Description of the task:
The required result is each line of the entries below containing the string "GREEN".

_ _ _

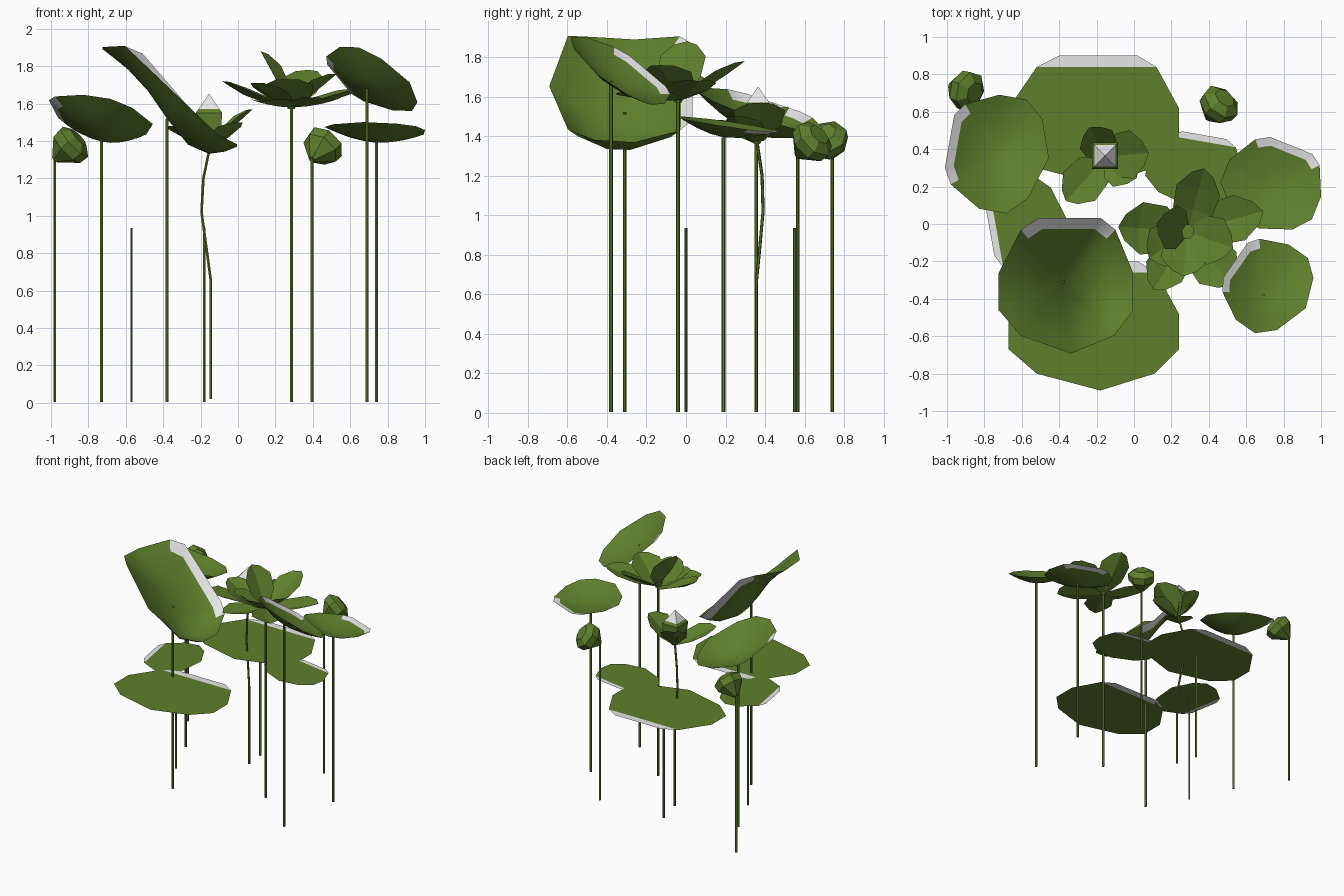
import bpy, math
from mathutils import Vector

if "Cube" in bpy.data.objects:
    bpy.data.objects.remove(bpy.data.objects["Cube"])


def material(name, rgb):
    m = bpy.data.materials.new(name)
    m.diffuse_color = (*rgb, 1)
    m.use_nodes = True
    m.node_tree.nodes["Principled BSDF"].inputs["Base Color"].default_value = m.diffuse_color
    return m


GREEN = material("leaf green", (0.115, 0.212, 0.026))
WHITE = material("pale edge", (0.8, 0.8, 0.8))


def make(name, verts, faces, white=(), smooth=False):
    me = bpy.data.meshes.new(name)
    me.from_pydata([tuple(v) for v in verts], [], faces)
    me.materials.append(GREEN)
    me.materials.append(WHITE)
    for i, p in enumerate(me.polygons):
        p.material_index = 1 if i in white else 0
        p.use_smooth = smooth
    ob = bpy.data.objects.new(name, me)
    bpy.context.collection.objects.link(ob)
    return ob


def tube(name, stations, n, axis=Vector((0, 0, 1)), white_from=99):
    """Rings of (centre, radius) joined around an axis, capped at both ends."""
    q = axis.to_track_quat('Z', 'Y')
    verts, faces, white = [], [], set()
    for c, r in stations:
        for k in range(n):
            a = 2 * math.pi * (k + 0.5) / n
            verts.append(Vector(c) + q @ Vector((r * math.cos(a), r * math.sin(a), 0)))
    for s in range(len(stations) - 1):
        for k in range(n):
            if s >= white_from:
                white.add(len(faces))
            j = (k + 1) % n
            faces.append((s * n + k, s * n + j, s * n + n + j, s * n + n + k))
    faces.append(tuple(reversed(range(n))))
    faces.append(tuple(range(len(verts) - n, len(verts))))
    return make(name, verts, faces, white)


def stem(name, x, y, top, r=0.0095):
    tube(name, [((x, y, 0.005), r), ((x, y, top), r)], 6)


# Leaf outline shared by floating pads and raised leaves: pale cap at the +y end
PAD = [(-0.46, -0.12), (-0.31, -0.25), (0.03, -0.34), (0.32, -0.25), (0.45, -0.12),
       (0.45, 0.07), (0.33, 0.29), (0.23, 0.35), (-0.19, 0.35), (-0.31, 0.29), (-0.46, 0.07)]


def outline(x, y, su, sv, turn):
    c, s = math.cos(math.radians(turn)), math.sin(math.radians(turn))
    return [(x + u * su * c - v * sv * s, y + u * su * s + v * sv * c) for u, v in PAD]


def pad(name, x, y, scale, turn):
    verts = [(px, py, 0.935) for px, py in outline(x, y, scale, scale, turn)]
    make(name, verts, [(0, 1, 2, 3, 4, 5, 6, 9, 10), (6, 7, 8, 9)], {1})


pad("pad_back", -0.21, 0.55, 1.0, 0)
pad("pad_front", -0.21, -0.55, 1.0, 0)
pad("pad_left", -0.56, -0.02, 0.6, 100)
pad("pad_right", 0.33, 0.28, 0.57, -10)
stem("pad_back_stem", -0.18, 0.55, 0.935, 0.0085)
stem("pad_left_stem", -0.57, 0.0, 0.935, 0.007)


# Raised bowl leaves: the same outline, dished and tilted around the stem
def leaf(name, foot, centre, scale, turn, height):
    fx, fy, fz = foot
    rim = outline(*centre, *scale, turn)
    n = len(rim)
    verts, faces, white = [foot], [], set()
    for t in (0.3, 0.6, 0.83, 1.0):
        for rx, ry in rim:
            dx, dy = (rx - fx) * t, (ry - fy) * t
            verts.append((fx + dx, fy + dy, fz + height(dx, dy, t)))
    for k in range(n):
        j = (k + 1) % n
        faces.append((0, 1 + k, 1 + j))
        for s in range(3):
            b = 1 + s * n
            if s == 2 and 6 <= k <= 8:
                white.add(len(faces))
            faces.append((b + k, b + n + k, b + n + j, b + j))
    make(name, verts, faces, white, True)
    stem(name + "_stem", fx, fy, fz)


leaf("leaf_left", (-0.73, 0.355, 1.41), (-0.72, 0.38), (0.68, 0.78), 80,
     lambda x, y, t: -0.2 * x - 0.3 * y + 0.135 * t ** 1.7)
leaf("leaf_right", (0.74, 0.19, 1.395), (0.74, 0.2), (0.58, 0.69), -22,
     lambda x, y, t: -0.05 * x - 0.15 * y + 0.07 * t ** 1.7)
leaf("leaf_front_right", (0.69, -0.38, 1.68), (0.725, -0.335), (0.54, 0.66), 55,
     lambda x, y, t: -0.42 * x - 0.55 * y + 0.09 * t ** 1.7)
leaf("leaf_front_left", (-0.38, -0.31, 1.52), (-0.36, -0.335), (0.79, 1.05), 0,
     lambda x, y, t: -0.27 * math.tanh(x / 0.18) + 0.11 * t ** 2 + 0.6 * y * y)


# Flower petals: cupped strips with a mid rib
def petal(name, base, azimuth, reach, rise, width, power=1.5):
    a = math.radians(azimuth)
    out, side = Vector((math.cos(a), math.sin(a), 0)), Vector((-math.sin(a), math.cos(a), 0))
    up = Vector((0, 0, 1))
    normal = (up * reach - out * rise).normalized()
    verts = []
    for t, w in ((0.05, 0.25), (0.35, 0.9), (0.7, 1.0), (0.92, 0.5)):
        p = Vector(base) + out * reach * t + up * rise * t ** power
        for sgn in (-1, 0, 1):
            verts.append(p + side * sgn * w * width / 2 + normal * abs(sgn) * w * width * 0.13)
    verts.append(Vector(base) + out * reach + up * rise)
    faces = []
    for i in (0, 3, 6):
        for k in (0, 1):
            faces.append((i + k, i + k + 1, i + k + 4, i + k + 3))
    faces += [(9, 10, 12), (10, 11, 12)]
    make(name, verts, faces)


# Open flower: (azimuth, reach, rise, width, curve)
OPEN = [(176, 0.37, 0.14, 0.28, 2), (240, 0.36, 0.03, 0.22, 2), (310, 0.37, 0.04, 0.26, 2),
        (15, 0.42, 0.1, 0.25, 1.5), (75, 0.35, 0.2, 0.24, 1.3), (165, 0.17, 0.3, 0.24, 1),
        (215, 0.25, 0.13, 0.25, 1.5), (265, 0.24, 0.15, 0.26, 1.4), (340, 0.26, 0.18, 0.26, 1.2)]
for i, p in enumerate(OPEN):
    petal("open_flower_petal_%d" % i, (0.285, -0.04, 1.58), *p)
tube("open_flower_heart", [((0.285, -0.04, 1.57), 0.02), ((0.285, -0.04, 1.63), 0.04)], 8)
stem("open_flower_stem", 0.285, -0.04, 1.59)

# Half open flower with a pale tipped bud on a curved stem
HALF = [(120, 0.18, 0.19, 0.2, 1), (228, 0.32, 0.12, 0.23, 1.2), (325, 0.2, 0.14, 0.22, 1.2),
        (5, 0.23, 0.21, 0.26, 1)]
for i, p in enumerate(HALF):
    petal("half_flower_petal_%d" % i, (-0.15, 0.36, 1.36), *p)
tube("half_flower_bud", [((-0.15, 0.36, 1.36), 0.02), ((-0.155, 0.365, 1.46), 0.09),
                         ((-0.155, 0.365, 1.55), 0.1), ((-0.155, 0.365, 1.57), 0.08),
                         ((-0.155, 0.365, 1.65), 0.002)], 4, white_from=3)
PATH = [(-0.145, 0.355, 0.02), (-0.145, 0.355, 0.65), (-0.165, 0.37, 0.8), (-0.195, 0.39, 1.02),
        (-0.185, 0.385, 1.2), (-0.15, 0.36, 1.37)]
tube("half_flower_stem", [(p, 0.008) for p in PATH], 6)

# Tilted seed pods
for name, foot, aim in (("pod_left", (-0.98, 0.74, 1.3), (0.65, -0.2, 0.6)),
                        ("pod_right", (0.395, 0.565, 1.3), (0.5, 0.6, 0.6))):
    d = Vector(aim).normalized()
    f = Vector(foot)
    tube(name, [(f + d * h, r) for h, r in ((0, 0.02), (0.09, 0.105), (0.145, 0.11), (0.18, 0.06))],
         7, d)
    stem(name + "_stem", foot[0], foot[1], foot[2] + 0.01, 0.0085)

_ _ _

Answer to this exercise:
GREEN = material("leaf green", (0.115, 0.212, 0.026))
    me.materials.append(GREEN)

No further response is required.